(Saved data entries)
..........

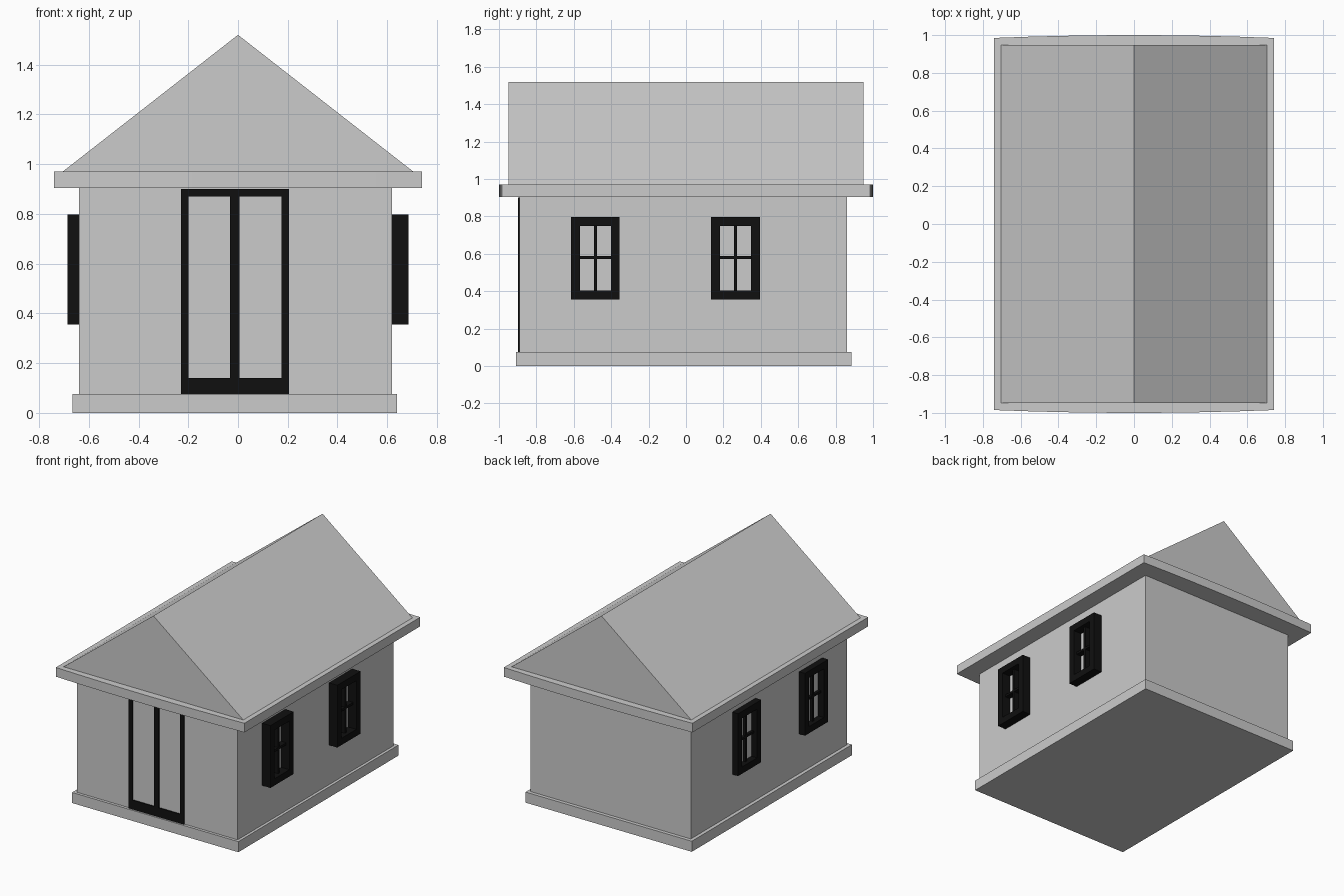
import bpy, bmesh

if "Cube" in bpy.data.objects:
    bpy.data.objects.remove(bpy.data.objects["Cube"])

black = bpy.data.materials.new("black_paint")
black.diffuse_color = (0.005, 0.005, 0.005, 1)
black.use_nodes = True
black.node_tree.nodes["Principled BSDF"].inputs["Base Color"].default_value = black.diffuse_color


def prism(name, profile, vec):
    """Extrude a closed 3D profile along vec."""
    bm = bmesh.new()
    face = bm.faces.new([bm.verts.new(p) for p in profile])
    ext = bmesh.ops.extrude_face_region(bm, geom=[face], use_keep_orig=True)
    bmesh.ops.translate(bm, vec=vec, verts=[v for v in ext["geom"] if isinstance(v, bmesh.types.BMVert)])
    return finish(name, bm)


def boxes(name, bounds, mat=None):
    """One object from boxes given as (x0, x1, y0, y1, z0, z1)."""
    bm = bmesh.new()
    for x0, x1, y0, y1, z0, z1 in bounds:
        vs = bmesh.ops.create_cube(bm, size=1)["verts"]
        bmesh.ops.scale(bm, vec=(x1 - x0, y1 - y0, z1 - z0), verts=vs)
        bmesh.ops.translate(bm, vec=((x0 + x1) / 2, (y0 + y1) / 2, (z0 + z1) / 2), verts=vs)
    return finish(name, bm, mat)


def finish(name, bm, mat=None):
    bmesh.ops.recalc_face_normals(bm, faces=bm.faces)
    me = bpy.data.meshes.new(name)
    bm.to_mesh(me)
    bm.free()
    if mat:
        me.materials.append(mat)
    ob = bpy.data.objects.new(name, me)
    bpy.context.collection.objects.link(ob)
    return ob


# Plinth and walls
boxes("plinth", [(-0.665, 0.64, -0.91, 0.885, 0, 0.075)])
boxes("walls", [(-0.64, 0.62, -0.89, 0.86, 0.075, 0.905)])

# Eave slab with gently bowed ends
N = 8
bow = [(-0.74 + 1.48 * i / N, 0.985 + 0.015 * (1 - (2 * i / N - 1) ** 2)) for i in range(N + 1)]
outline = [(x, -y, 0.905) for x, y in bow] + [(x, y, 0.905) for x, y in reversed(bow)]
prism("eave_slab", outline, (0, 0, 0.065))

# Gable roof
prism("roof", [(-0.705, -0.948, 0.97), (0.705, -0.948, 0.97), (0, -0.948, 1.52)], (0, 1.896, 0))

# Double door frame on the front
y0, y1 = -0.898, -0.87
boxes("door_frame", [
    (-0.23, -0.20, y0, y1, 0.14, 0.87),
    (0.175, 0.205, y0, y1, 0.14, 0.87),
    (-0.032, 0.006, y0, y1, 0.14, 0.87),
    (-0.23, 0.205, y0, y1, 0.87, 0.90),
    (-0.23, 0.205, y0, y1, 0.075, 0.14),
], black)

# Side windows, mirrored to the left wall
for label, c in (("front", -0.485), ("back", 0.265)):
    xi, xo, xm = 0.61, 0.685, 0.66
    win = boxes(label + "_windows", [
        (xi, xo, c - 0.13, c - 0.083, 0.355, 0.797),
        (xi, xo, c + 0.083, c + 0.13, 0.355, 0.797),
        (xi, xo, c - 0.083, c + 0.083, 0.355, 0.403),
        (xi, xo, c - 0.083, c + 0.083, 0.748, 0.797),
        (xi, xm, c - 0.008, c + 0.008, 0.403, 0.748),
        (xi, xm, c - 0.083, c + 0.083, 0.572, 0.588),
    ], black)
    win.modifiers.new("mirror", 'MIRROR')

..........

## Required work
Counting the line that contains "(xi, xm, c - 0.083, c" as the first, copy exactly every line through the end of the records, and nothing else.

## Response area
        (xi, xm, c - 0.083, c + 0.083, 0.572, 0.588),
    ], black)
    win.modifiers.new("mirror", 'MIRROR')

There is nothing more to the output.